You were asking why you exist. You could have a purpose, or a primal cause in mind. There is a problem with the idea of a primal cause (a divine purpose, if you like), an original intention outside you, which you were created to realise. That problem is that such an intention, if it did exist, must be unknowable. You may complain that, even if this were so, through contemplation and sincere reflection, it can be possible to work out what that purpose might be. But to say this requires that you already assume the existence of that purpose. For some, this might be acceptable, for others, it cannot be.
Then you have to ask; from where, if I contemplate the divine purpose as a possibility, does my understanding come? Regardless of if the purpose is real or imagined, the understanding of the purpose has to come from you. You are the person who does the understanding. It is your consciousness of your being which is considered and which does the considering. If the divine purpose is imagined, this is where the source of it is; in the conscious understanding of yourself. if the divine purpose is not imagined, but is real, it can only come to light through the selfsame process. So there will always be doubt; am I sure that this is the correct interpretation of my ‘purpose’? Have I understood correctly.
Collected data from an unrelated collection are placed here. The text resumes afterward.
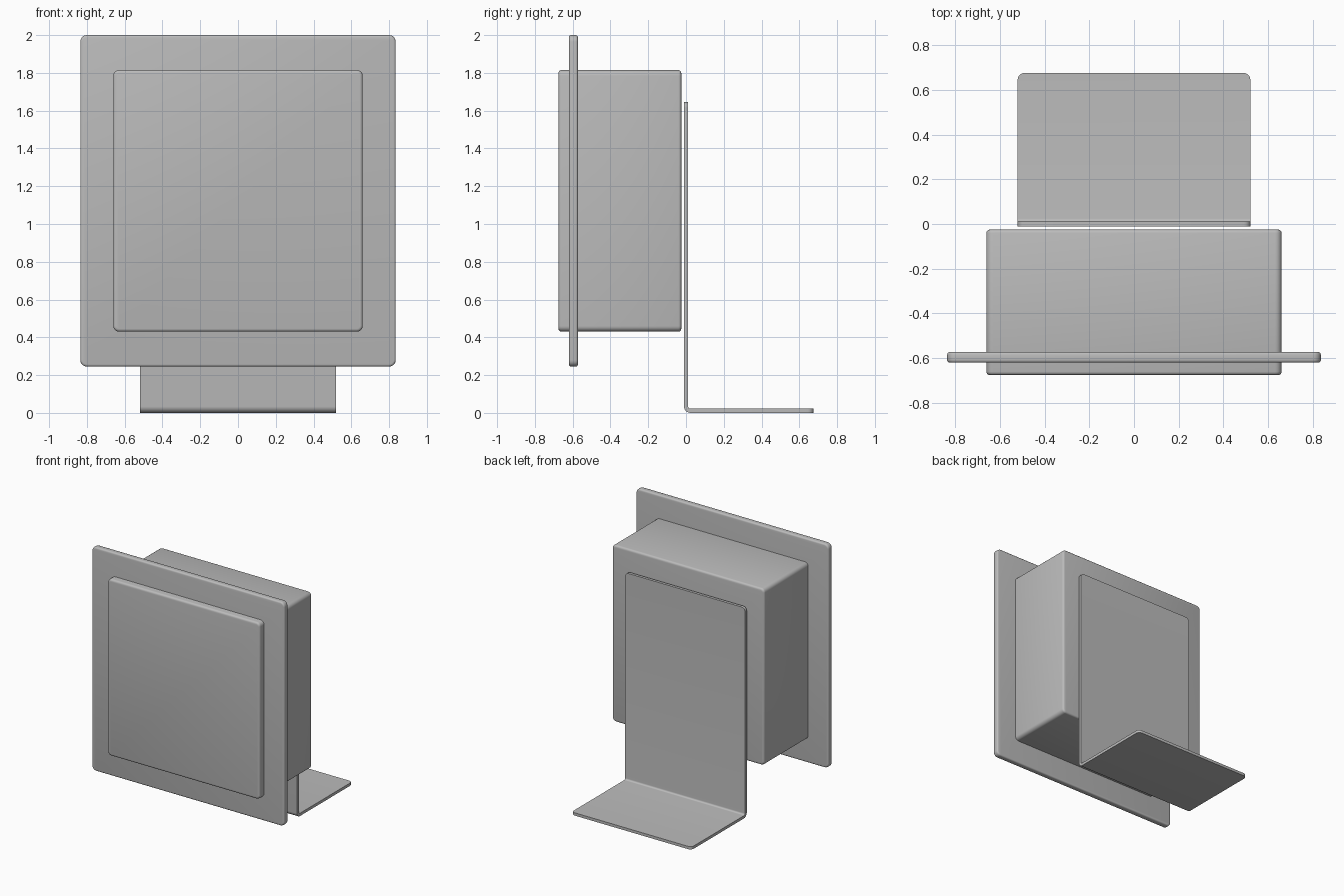
import bpy, bmesh, math
from mathutils import Vector

cube = bpy.data.objects.get("Cube")
if cube:
    bpy.data.objects.remove(cube)

grey = bpy.data.materials.new("plain grey")
grey.use_nodes = True
colour = (0.5, 0.5, 0.5, 1)
grey.diffuse_color = colour
grey.node_tree.nodes["Principled BSDF"].inputs["Base Color"].default_value = colour


def finish(bm, name):
    mesh = bpy.data.meshes.new(name)
    bm.to_mesh(mesh)
    bm.free()
    mesh.materials.append(grey)
    obj = bpy.data.objects.new(name, mesh)
    bpy.context.collection.objects.link(obj)
    bpy.ops.object.select_all(action='DESELECT')
    obj.select_set(True)
    bpy.context.view_layer.objects.active = obj
    return obj


def rounded_slab(name, half_x, y0, y1, z0, z1, corner, rim):
    """Box with round corners in the front outline and softened front and back rims."""
    bm = bmesh.new()
    bmesh.ops.create_cube(bm, size=1)
    bmesh.ops.scale(bm, vec=(2 * half_x, y1 - y0, z1 - z0), verts=bm.verts)
    bmesh.ops.translate(bm, vec=(0, (y0 + y1) / 2, (z0 + z1) / 2), verts=bm.verts)
    depth_edges = [e for e in bm.edges
                   if abs(e.verts[0].co.y - e.verts[1].co.y) > 0.01]
    bmesh.ops.bevel(bm, geom=depth_edges, offset=corner, segments=5,
                    profile=0.5, affect='EDGES')
    rims = [e for e in bm.edges
            if abs(e.verts[0].co.y - e.verts[1].co.y) < 0.001]
    bmesh.ops.bevel(bm, geom=rims, offset=rim, segments=3,
                    profile=0.5, affect='EDGES')
    obj = finish(bm, name)
    bpy.ops.object.shade_smooth_by_angle(angle=math.radians(35))
    return obj


# Deep housing passing through the wide front flange
rounded_slab("housing", 0.66, -0.675, -0.025, 0.43, 1.815, 0.03, 0.015)
rounded_slab("front_flange", 0.835, -0.62, -0.572, 0.245, 2.0, 0.035, 0.012)

# Bent sheet bracket: centre line runs down the back, round the bend, and backwards
half_width, gauge, bend = 0.52, 0.022, 0.024
mid = gauge / 2
path = [(0, 1.645)]
for i in range(7):
    a = math.pi + i * math.pi / 12
    path.append((bend + bend * math.cos(a), mid + bend + bend * math.sin(a)))
path.append((0.675, mid))

bm = bmesh.new()
rows = [[bm.verts.new((x, y, z)) for x in (-half_width, half_width)] for y, z in path]
for (a, b), (c, d) in zip(rows, rows[1:]):
    bm.faces.new((a, b, d, c))
# Round the four free corners of the sheet
bmesh.ops.bevel(bm, geom=rows[0] + rows[-1], offset=0.03, segments=5,
                profile=0.5, affect='VERTICES')
bmesh.ops.recalc_face_normals(bm, faces=bm.faces)
bracket = finish(bm, "bent_bracket")
solid = bracket.modifiers.new("sheet_gauge", 'SOLIDIFY')
solid.thickness = gauge
solid.offset = 0
bpy.ops.object.modifier_apply(modifier=solid.name)
bpy.ops.object.shade_smooth_by_angle(angle=math.radians(35))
You can see, though, that it would make no real difference; whether the purpose is imagined or real, you consciousness, your understanding, belongs to you. You are the source of the bringing-to-light of such a meaning. In other words, a search for divine purpose is of no greater or lesser value than a search for a personal, immediate and secular ‘purpose’. For this reason, I say to you, can you put aside the question of the divine? For you, this question may require an answer at some stage, but the answer isn’t needed now. Which leaves us with the question: ‘Does my life have a purpose?’
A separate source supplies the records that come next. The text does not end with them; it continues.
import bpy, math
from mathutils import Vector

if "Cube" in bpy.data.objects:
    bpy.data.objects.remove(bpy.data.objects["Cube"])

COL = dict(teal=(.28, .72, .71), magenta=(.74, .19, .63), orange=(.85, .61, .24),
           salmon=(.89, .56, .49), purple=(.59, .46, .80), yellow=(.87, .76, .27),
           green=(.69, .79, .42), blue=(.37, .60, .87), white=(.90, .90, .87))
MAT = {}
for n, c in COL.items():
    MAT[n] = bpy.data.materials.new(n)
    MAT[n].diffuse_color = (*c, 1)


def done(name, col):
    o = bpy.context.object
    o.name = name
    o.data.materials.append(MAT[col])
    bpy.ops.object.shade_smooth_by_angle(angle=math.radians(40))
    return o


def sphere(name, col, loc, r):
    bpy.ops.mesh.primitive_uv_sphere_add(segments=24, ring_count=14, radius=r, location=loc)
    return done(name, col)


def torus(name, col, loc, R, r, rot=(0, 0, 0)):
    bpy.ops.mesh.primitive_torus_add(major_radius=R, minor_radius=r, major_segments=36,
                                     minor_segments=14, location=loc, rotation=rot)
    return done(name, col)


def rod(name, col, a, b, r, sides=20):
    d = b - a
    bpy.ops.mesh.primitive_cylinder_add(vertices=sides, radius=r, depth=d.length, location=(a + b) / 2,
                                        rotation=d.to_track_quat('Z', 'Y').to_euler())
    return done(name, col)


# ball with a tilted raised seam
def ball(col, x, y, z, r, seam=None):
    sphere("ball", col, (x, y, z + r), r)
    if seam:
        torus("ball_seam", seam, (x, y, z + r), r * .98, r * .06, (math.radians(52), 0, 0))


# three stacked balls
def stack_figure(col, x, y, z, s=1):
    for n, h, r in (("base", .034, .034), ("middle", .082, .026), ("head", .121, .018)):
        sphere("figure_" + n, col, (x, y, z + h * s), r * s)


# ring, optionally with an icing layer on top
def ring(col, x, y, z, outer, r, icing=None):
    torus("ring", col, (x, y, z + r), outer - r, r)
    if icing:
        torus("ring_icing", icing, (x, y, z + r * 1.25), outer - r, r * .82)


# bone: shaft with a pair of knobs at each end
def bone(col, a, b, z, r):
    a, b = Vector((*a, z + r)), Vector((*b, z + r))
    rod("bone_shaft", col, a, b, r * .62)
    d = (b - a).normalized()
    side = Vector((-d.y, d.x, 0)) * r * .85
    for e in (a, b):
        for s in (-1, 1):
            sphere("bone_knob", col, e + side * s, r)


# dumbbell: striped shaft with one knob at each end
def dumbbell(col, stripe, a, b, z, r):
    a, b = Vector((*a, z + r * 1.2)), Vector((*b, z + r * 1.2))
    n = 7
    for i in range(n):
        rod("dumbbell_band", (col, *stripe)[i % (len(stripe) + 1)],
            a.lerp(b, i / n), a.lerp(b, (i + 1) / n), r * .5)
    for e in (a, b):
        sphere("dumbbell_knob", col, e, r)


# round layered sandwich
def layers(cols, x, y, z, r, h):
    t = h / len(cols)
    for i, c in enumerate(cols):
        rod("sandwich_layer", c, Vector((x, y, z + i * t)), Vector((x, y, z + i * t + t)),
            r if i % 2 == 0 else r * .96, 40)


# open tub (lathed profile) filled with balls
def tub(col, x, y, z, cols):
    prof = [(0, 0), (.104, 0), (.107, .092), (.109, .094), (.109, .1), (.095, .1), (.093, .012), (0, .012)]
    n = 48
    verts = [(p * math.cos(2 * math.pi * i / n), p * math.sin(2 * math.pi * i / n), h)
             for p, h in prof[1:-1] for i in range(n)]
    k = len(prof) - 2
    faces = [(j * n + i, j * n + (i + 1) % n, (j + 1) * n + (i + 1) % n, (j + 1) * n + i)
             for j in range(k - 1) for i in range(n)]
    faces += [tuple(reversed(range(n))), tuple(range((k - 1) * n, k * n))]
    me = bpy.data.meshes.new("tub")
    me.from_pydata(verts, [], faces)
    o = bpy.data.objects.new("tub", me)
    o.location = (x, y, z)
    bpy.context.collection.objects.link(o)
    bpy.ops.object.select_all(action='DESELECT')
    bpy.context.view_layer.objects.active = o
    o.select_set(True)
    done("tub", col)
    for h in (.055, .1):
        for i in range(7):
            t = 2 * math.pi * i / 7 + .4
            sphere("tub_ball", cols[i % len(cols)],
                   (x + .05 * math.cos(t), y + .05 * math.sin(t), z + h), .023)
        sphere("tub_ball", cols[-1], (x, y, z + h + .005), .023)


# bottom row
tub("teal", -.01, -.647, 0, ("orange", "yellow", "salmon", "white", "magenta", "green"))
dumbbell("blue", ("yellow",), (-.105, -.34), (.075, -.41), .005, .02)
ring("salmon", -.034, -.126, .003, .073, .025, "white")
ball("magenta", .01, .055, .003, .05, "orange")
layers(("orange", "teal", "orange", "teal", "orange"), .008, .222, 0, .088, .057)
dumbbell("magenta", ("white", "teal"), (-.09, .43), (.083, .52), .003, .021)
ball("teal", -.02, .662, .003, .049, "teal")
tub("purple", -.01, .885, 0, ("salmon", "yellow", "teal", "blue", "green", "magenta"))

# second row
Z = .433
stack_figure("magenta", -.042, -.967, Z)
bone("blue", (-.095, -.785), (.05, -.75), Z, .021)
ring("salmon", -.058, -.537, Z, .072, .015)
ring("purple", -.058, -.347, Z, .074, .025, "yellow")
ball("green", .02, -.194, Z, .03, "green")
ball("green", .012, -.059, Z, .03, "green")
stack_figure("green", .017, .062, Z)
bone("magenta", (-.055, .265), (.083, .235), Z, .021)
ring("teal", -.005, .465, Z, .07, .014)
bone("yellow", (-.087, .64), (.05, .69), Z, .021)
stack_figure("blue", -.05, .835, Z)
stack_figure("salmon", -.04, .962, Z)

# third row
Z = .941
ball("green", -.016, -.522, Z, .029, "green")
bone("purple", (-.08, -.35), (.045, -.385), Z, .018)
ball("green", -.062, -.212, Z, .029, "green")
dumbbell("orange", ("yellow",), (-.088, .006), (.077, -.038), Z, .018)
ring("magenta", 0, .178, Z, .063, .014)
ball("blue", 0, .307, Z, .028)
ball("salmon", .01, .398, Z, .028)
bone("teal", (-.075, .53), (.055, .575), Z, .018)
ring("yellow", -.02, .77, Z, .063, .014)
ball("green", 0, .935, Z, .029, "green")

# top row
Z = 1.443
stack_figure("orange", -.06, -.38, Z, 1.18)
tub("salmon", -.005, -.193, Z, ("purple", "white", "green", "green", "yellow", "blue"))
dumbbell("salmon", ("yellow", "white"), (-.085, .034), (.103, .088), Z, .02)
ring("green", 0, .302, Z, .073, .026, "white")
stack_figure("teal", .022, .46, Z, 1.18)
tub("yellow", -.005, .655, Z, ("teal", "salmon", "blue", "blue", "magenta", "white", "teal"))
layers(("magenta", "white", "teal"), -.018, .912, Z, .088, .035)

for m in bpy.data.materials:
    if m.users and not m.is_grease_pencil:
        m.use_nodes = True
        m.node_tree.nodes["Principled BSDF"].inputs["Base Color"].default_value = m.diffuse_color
In the sense that you imagine that you may have been created to fulfil a specific purpose – a destiny – the answer must be no. To assume this is to assume that the future is set, or at least, your defining identity is set, prior to your existing. This cannot be; more accurately, it cannot be known. If it cannot be known, then it must be set aside. The meaning of your existence is not to be found in the puzzle of a destined purpose. You can create a story of your being which incorporates a purpose, but it must always be an interpretation, a metaphor. It may inform your actions and decisions, may influence the way you exist in the world, but it always remains only as your version, your story of yourself. For some, this can be enough, for others, the search for the meaning of being must continue.
Whichever you are, be loved.